I’ve long gone to great lengths to avoid German. And I’ve always failed miserably. Alas learning a foreign language was a requirement in high school, so I stumbled and bumbled through three years’ worth, all the while wondering why I didn’t take Spanish. (This lament was only amplified when I moved to New Mexico.) In college I specifically chose a major, electrical engineering, that had zero foreign language requirements. Yippee! The downside? I quickly discovered I had as much aptitude for being an engineer as a goldfish with a slide rule. I also had zero motivation—I was supposed to be a writer. Curses. For me to get a college degree, I had to take a foreign language. Four entire semesters. Two entire years. Sixteen ungodly credit hours including lab time. I was doomed to fail. Until I met a tall blonde German angel—Trish Hornick.
“You took three years of German in high school…
and all you remember is how to count to ten?” Trish, her uncommon laugh echoing
through our dorm, was quick to pick up on the obvious. Although she had no
accent, she was born in Munich and her entire family spoke German. And she
agreed—inexplicably and for reasons I will never know—to help me wade through
Deutsch, to help me graduate. We would become lifelong friends.
I didn’t realize how successful Trish had been
until more than a dozen years later when I tried to communicate with an
innkeeper in Dürnstein, a picturesque Austrian town on the Danube. Other than
perhaps the ability to count to ten (sound familiar?), the innkeeper spoke no
English. None. So I pulled up a chair and we, well, chatted in broken German for

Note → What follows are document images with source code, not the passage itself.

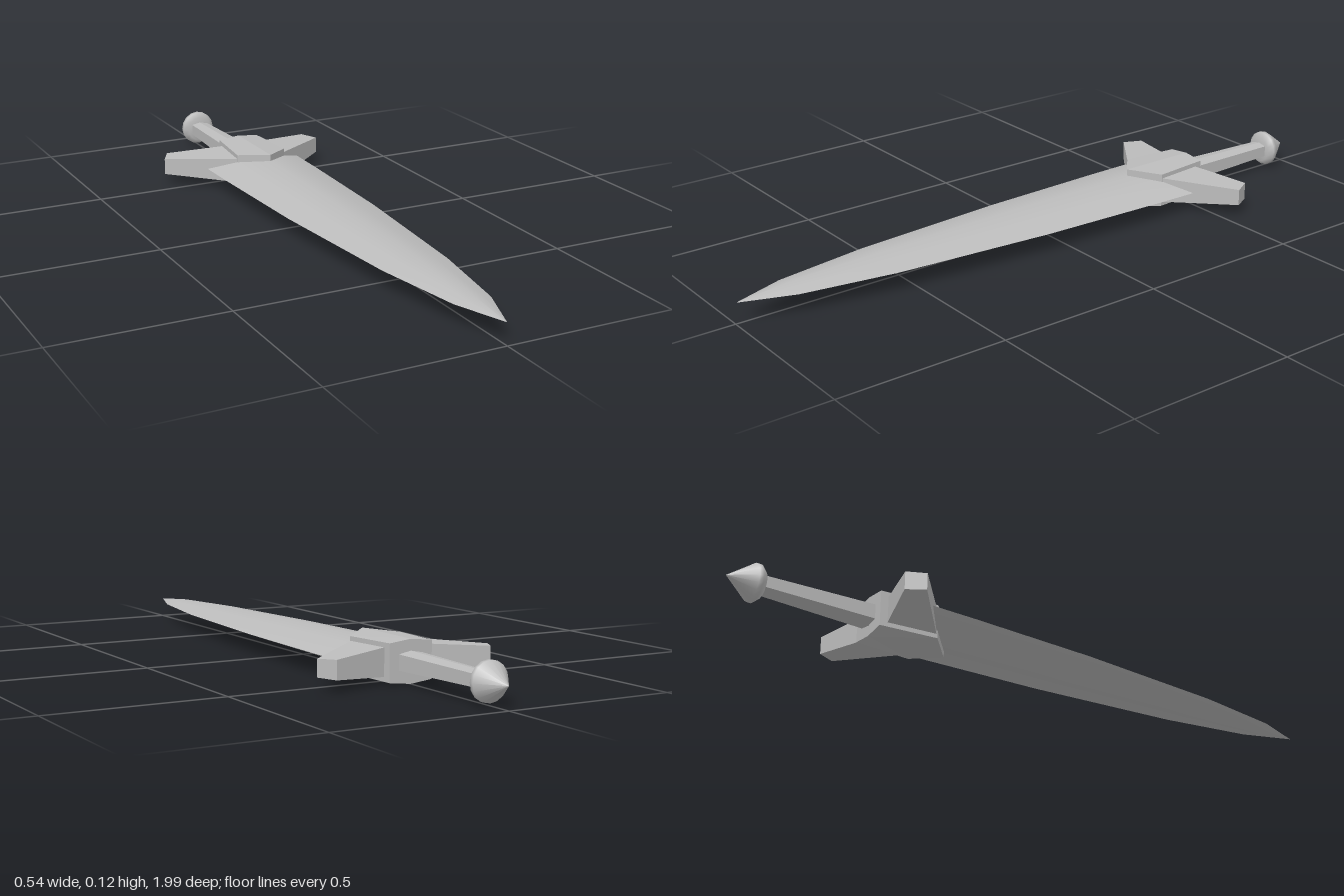
import * as THREE from 'three';
import { ConvexGeometry } from 'three/addons/geometries/ConvexGeometry.js';

const MID = 0.06; // height of the sword's flat centre plane

export function createModel() {
  const sword = new THREE.Group();
  sword.name = 'sword';
  const steel = new THREE.MeshStandardMaterial({ color: 0xbcbcbc });
  steel.name = 'steel grey';

  const add = (name, geometry) => {
    const mesh = new THREE.Mesh(geometry, steel);
    mesh.name = name;
    mesh.position.y = MID;
    sword.add(mesh);
    return mesh;
  };

  // Faceted solid from points [x, y, z], mirrored above and below the centre plane
  const facetedSolid = (points) => new ConvexGeometry(
    points.flatMap(([x, y, z]) => [new THREE.Vector3(x, y, z), new THREE.Vector3(x, -y, z)]));

  // Blade: smooth lens-shaped halves meeting at a sharp edge; [z, half width, half thickness]
  const stations = [
    [-0.47, 0.157, 0.041], [-0.32, 0.154, 0.04], [0.08, 0.139, 0.035],
    [0.56, 0.1, 0.025], [0.84, 0.055, 0.015], [0.995, 0, 0],
  ];
  const across = [[-1, 0], [-0.5, 0.7], [0, 1], [0.5, 0.7], [1, 0]];
  const half = new THREE.PlaneGeometry(1, 1, across.length - 1, stations.length - 1);
  stations.forEach(([z, w, h], row) => across.forEach(([u, v], col) => {
    half.attributes.position.setXYZ(row * across.length + col, u * w, v * h, z);
  }));
  half.computeVertexNormals();
  add('bladeUpper', half);
  add('bladeLower', half).rotation.z = Math.PI;

  // Guard block: ridged top and bottom, pointed towards the blade
  add('guardBlock', facetedSolid([
    [0, 0.06, -0.573], [0, 0.06, -0.33],
    ...[-1, 1].flatMap((s) => [[s * 0.066, 0.0525, -0.573], [s * 0.081, 0.051, -0.4]]),
  ]));

  // Guard arms: tapering and swept back towards the grip
  for (const s of [-1, 1]) {
    add(s > 0 ? 'leftGuardArm' : 'rightGuardArm', facetedSolid([
      [s * 0.03, 0.042, -0.54], [s * 0.03, 0.042, -0.365],
      [s * 0.24, 0.0265, -0.597], [s * 0.268, 0.0245, -0.545],
    ]));
  }

  // Grip: six-sided and slimmer towards the pommel
  add('grip', facetedSolid([[-0.55, 0.038, 0.029], [-0.91, 0.027, 0.022]].flatMap(([z, w, h]) => [
    [0, h, z], [-w, h * 0.75, z], [w, h * 0.75, z],
  ])));

  // Pommel: collar flaring to a rim, then a cone
  const profile = [[0, 0], [0.04, 0], [0.054, 0.015], [0.054, 0.027], [0, 0.1]]
    .map(([r, y]) => new THREE.Vector2(r, y));
  add('pommel', new THREE.LatheGeometry(profile, 16).rotateX(-Math.PI / 2).translate(0, 0, -0.897));

  return sword;
}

over 15 minutes. I told her about my family, my work, even the weather in
Albuquerque. What the hey? I was talking—conversing—in
German. I was so excited that I couldn’t wait to call Trish to tell her of such
Earlier this year I was going through greeting
cards from the holidays, giving them one last glance. Over the years, that
stack of Christmas wishes has gotten smaller and smaller. Using the postal
service is so passé these days—Laura and I are fortunate just to get photographs
with pre-printed greetings carefully sent by Costco. But there was one single
card I could not part with. It was a richly decorated handmade greeting covered
with snowflakes … from Trish. A piece of art born from an envelope. No two will
ever be alike. The one-of-a-kind snowflake card. And my German angel.
I e-mailed Trish to tell her just how fond I was
of her artwork, not mincing words. “I'm like, what the hell company makes a card this nice? Ohhh. Duh.” A
minute later the phone rang and we chatted for the next half hour. About things
friends talk about… and probably having another laugh about my pathetic German.
It was the last time we ever talked.
For all the fantastic times and for the
unforgettable help in German, Danke schön, Trish. Tschüss.
Hornick-Rexrode died March 6, 2014 in a car accident. Her husband, Drew, who
mirrors Trish in remarkable generosity, survived.